In the late 1960’s, the New York Mets had one of the best 1-2 punches on the mound that the world would ever see. The second punch was not ready to be great just yet. The first punch was already at that elite level at the age of 22 when he was selected to the 1967 All-Star game, and won Rookie of the Year. Tom Seaver and Nolan Ryan’s best year as teammates came in 1969, when the team won the World Series. That season was arguably one of the best of Seaver’s career as he took home his first Cy Young award, and finished second in the MVP race. As for Ryan, he went 6-3 that season, and pitched to a 3.53 ERA. His most important moment came when he saved Game Three of the World Series, not knowing he would not see the post season for another 10 seasons.
The Mets, growing frustrated with the wild nature of Ryan’s fastball, traded him to the Angels for Jim Fregosi on December 10th, 1971. In an interview with New York Times writer Joseph Durso about the trade, Gil Hodges said “You always hate to give up on an arm like Ryan’s. He could put things together overnight, but he hasn’t done it for us and the Angels wanted him.
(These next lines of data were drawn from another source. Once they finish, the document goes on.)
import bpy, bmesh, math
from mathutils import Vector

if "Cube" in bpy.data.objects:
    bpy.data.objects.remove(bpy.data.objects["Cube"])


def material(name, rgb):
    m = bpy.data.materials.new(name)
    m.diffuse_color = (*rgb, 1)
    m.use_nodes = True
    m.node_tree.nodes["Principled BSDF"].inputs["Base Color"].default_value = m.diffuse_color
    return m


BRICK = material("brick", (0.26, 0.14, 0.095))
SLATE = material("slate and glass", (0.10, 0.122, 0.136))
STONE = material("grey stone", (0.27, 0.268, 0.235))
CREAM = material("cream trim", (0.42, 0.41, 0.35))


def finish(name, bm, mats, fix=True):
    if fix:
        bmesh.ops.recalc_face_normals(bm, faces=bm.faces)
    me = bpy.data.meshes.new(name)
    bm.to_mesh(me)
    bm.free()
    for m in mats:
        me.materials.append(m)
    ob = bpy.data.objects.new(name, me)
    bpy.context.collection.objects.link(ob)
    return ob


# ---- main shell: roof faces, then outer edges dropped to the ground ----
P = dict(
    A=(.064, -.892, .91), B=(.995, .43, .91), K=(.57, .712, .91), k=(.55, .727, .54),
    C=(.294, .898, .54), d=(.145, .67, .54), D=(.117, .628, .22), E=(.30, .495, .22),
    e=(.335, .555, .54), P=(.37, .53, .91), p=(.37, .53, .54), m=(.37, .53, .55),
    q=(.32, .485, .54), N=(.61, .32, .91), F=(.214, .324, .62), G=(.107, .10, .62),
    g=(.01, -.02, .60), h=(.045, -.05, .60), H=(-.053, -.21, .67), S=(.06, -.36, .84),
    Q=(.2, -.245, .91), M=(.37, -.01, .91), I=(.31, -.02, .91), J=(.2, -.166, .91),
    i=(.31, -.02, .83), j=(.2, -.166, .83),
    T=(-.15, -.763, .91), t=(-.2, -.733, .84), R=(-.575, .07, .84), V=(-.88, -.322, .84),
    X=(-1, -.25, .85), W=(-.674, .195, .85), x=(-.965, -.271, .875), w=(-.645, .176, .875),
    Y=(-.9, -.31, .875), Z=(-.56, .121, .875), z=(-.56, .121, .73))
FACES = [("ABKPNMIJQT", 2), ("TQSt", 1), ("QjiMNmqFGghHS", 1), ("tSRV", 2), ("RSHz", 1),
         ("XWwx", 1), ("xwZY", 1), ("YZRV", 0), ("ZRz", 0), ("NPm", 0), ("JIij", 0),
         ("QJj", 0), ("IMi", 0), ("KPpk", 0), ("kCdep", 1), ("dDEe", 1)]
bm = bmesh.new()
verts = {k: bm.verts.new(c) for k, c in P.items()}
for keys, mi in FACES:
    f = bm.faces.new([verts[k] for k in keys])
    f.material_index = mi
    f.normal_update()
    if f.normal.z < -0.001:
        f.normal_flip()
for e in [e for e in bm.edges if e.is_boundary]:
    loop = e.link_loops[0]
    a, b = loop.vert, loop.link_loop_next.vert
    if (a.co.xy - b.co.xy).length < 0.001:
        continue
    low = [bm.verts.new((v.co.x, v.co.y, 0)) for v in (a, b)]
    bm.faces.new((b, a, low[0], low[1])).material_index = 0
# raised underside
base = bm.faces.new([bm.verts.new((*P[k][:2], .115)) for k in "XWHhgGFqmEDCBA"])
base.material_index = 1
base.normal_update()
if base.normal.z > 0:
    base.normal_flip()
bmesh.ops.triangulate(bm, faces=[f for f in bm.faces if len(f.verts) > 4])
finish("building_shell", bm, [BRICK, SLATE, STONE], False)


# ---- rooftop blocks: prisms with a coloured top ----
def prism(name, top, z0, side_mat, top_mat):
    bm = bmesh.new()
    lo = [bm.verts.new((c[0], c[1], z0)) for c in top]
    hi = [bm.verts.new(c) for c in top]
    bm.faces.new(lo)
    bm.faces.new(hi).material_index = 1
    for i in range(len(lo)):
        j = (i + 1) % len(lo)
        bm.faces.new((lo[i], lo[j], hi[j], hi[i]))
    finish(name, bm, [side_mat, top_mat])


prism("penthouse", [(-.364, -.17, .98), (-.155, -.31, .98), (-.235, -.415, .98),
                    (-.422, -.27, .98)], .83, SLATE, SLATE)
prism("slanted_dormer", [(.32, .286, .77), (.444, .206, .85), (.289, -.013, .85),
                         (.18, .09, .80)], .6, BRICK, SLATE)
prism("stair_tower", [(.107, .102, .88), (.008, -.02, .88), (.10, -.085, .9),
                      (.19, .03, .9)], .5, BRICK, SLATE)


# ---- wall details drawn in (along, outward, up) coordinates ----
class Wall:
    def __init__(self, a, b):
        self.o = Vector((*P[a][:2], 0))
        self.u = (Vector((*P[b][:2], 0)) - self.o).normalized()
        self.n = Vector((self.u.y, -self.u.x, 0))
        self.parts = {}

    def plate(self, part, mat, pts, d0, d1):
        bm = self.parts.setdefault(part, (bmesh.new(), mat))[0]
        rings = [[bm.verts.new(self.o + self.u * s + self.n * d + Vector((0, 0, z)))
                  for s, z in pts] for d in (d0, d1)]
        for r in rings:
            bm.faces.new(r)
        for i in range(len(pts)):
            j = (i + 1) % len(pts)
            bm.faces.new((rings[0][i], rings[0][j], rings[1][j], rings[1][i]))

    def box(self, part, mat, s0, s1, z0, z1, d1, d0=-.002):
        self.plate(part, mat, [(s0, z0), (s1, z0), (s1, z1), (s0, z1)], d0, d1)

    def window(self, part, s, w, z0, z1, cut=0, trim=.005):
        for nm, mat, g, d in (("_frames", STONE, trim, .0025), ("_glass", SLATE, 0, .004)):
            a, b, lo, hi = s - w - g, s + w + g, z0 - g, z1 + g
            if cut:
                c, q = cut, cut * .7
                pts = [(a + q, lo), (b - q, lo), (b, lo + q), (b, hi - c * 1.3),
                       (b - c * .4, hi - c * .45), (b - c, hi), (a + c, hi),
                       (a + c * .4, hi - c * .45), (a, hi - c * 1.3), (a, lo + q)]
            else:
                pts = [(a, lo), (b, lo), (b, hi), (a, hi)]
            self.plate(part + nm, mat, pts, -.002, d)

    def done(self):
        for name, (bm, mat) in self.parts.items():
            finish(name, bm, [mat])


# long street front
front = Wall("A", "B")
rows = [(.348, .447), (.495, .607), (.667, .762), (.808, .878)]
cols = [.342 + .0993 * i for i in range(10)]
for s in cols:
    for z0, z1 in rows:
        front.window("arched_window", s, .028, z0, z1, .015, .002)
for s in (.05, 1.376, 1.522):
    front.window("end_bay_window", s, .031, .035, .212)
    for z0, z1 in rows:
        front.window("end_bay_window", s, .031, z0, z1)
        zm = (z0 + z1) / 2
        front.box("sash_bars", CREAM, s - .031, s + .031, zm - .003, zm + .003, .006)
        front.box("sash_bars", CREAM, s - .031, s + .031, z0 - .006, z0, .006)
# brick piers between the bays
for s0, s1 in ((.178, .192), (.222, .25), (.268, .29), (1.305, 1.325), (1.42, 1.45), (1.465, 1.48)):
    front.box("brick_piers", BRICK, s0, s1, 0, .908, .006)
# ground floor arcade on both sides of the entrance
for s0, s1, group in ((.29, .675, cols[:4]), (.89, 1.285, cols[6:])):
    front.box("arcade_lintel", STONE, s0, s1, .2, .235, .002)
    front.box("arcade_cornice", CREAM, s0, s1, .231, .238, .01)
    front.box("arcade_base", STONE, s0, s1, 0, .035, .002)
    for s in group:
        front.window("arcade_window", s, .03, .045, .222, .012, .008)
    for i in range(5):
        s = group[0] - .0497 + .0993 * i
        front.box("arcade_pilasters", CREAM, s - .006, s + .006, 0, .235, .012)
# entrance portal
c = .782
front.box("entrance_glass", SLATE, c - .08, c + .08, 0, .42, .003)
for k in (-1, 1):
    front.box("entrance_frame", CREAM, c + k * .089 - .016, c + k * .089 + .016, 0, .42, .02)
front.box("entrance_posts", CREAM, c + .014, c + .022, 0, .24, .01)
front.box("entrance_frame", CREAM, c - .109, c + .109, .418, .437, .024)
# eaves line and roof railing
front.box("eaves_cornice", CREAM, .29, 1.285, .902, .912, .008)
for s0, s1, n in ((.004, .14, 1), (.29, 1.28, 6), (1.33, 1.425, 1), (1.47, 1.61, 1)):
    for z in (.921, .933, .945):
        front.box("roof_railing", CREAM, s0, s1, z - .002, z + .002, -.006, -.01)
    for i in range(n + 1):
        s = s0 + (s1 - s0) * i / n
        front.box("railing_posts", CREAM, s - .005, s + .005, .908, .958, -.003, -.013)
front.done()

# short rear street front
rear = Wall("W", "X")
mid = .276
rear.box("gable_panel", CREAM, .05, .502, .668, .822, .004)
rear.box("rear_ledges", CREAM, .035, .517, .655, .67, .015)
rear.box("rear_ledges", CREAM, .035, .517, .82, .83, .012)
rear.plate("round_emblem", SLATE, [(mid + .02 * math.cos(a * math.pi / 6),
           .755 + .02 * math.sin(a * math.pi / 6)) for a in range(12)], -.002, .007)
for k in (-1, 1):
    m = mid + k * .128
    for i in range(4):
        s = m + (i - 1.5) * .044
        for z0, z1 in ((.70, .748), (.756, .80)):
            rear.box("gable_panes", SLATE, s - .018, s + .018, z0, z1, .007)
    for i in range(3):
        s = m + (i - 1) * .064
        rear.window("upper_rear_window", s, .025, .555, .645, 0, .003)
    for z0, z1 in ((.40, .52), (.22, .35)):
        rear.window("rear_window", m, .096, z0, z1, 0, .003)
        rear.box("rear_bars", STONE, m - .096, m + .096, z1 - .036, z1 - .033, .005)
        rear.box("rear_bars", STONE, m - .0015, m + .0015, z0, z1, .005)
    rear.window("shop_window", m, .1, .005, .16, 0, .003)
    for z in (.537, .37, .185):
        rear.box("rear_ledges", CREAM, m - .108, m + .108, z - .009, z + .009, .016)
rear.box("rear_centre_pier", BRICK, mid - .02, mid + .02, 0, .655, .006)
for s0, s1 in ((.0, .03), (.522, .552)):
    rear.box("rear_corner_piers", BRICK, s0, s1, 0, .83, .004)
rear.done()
I would not hesitate making a trade for somebody who might help us right now, and Fregosi is such a guy.”
Whether he put it together overnight or in spring training, Ryan led the league in strikeouts, won 19, and had an ERA of 2.28. When Mets fans thought that one trade of a pitcher was bad enough, the ownership said “Hold my beer” in 1977 with the trade of Seaver. It was a trade that crippled the franchise for several seasons, and kept the stands of Shea Stadium barren. Seaver was an undeniable ace, and was made into trade chip by a franchise that never would be forgiven for it.
Flash forward to 2019, and the Mets currently have a similar two at the top of their rotation. The bona-fide ace is Jacob deGrom, who is only the third Met to win Rookie of the Year and the Cy Young Award with the team. He pitched to the tune of a 1.70 ERA last season, and earned a WAR of 10. There behind him in the rotation was Noah Syndergaard, who had about as quiet a 13-4, 3.03 season as humanly possible.
Both deGrom and Syndergaard have an interesting future ahead of them. They both face enormous paydays, and it will be very hard for the Mets to hang onto both of them. This is a duo that the Mets can’t mess up however. Syndergaard, a Texas native that wears the same 34 on his jersey like the other Texas native Ryan did so long ago, has the potential to be a high-volume strikeout pitcher like Ryan. deGrom, whose number is in the 40’s like Seaver’s was, is looking to build off of the elite season that he just had. The Mets would be foolish to blow these two up like they did to Seaver and Ryan. Am I saying that deGrom and Syndergaard are Seaver and Ryan? Absolutely not. Am I saying that they could become a better 1-2 punch at the top of the rotation than they were? For argument’s sake, I’d say that they already are.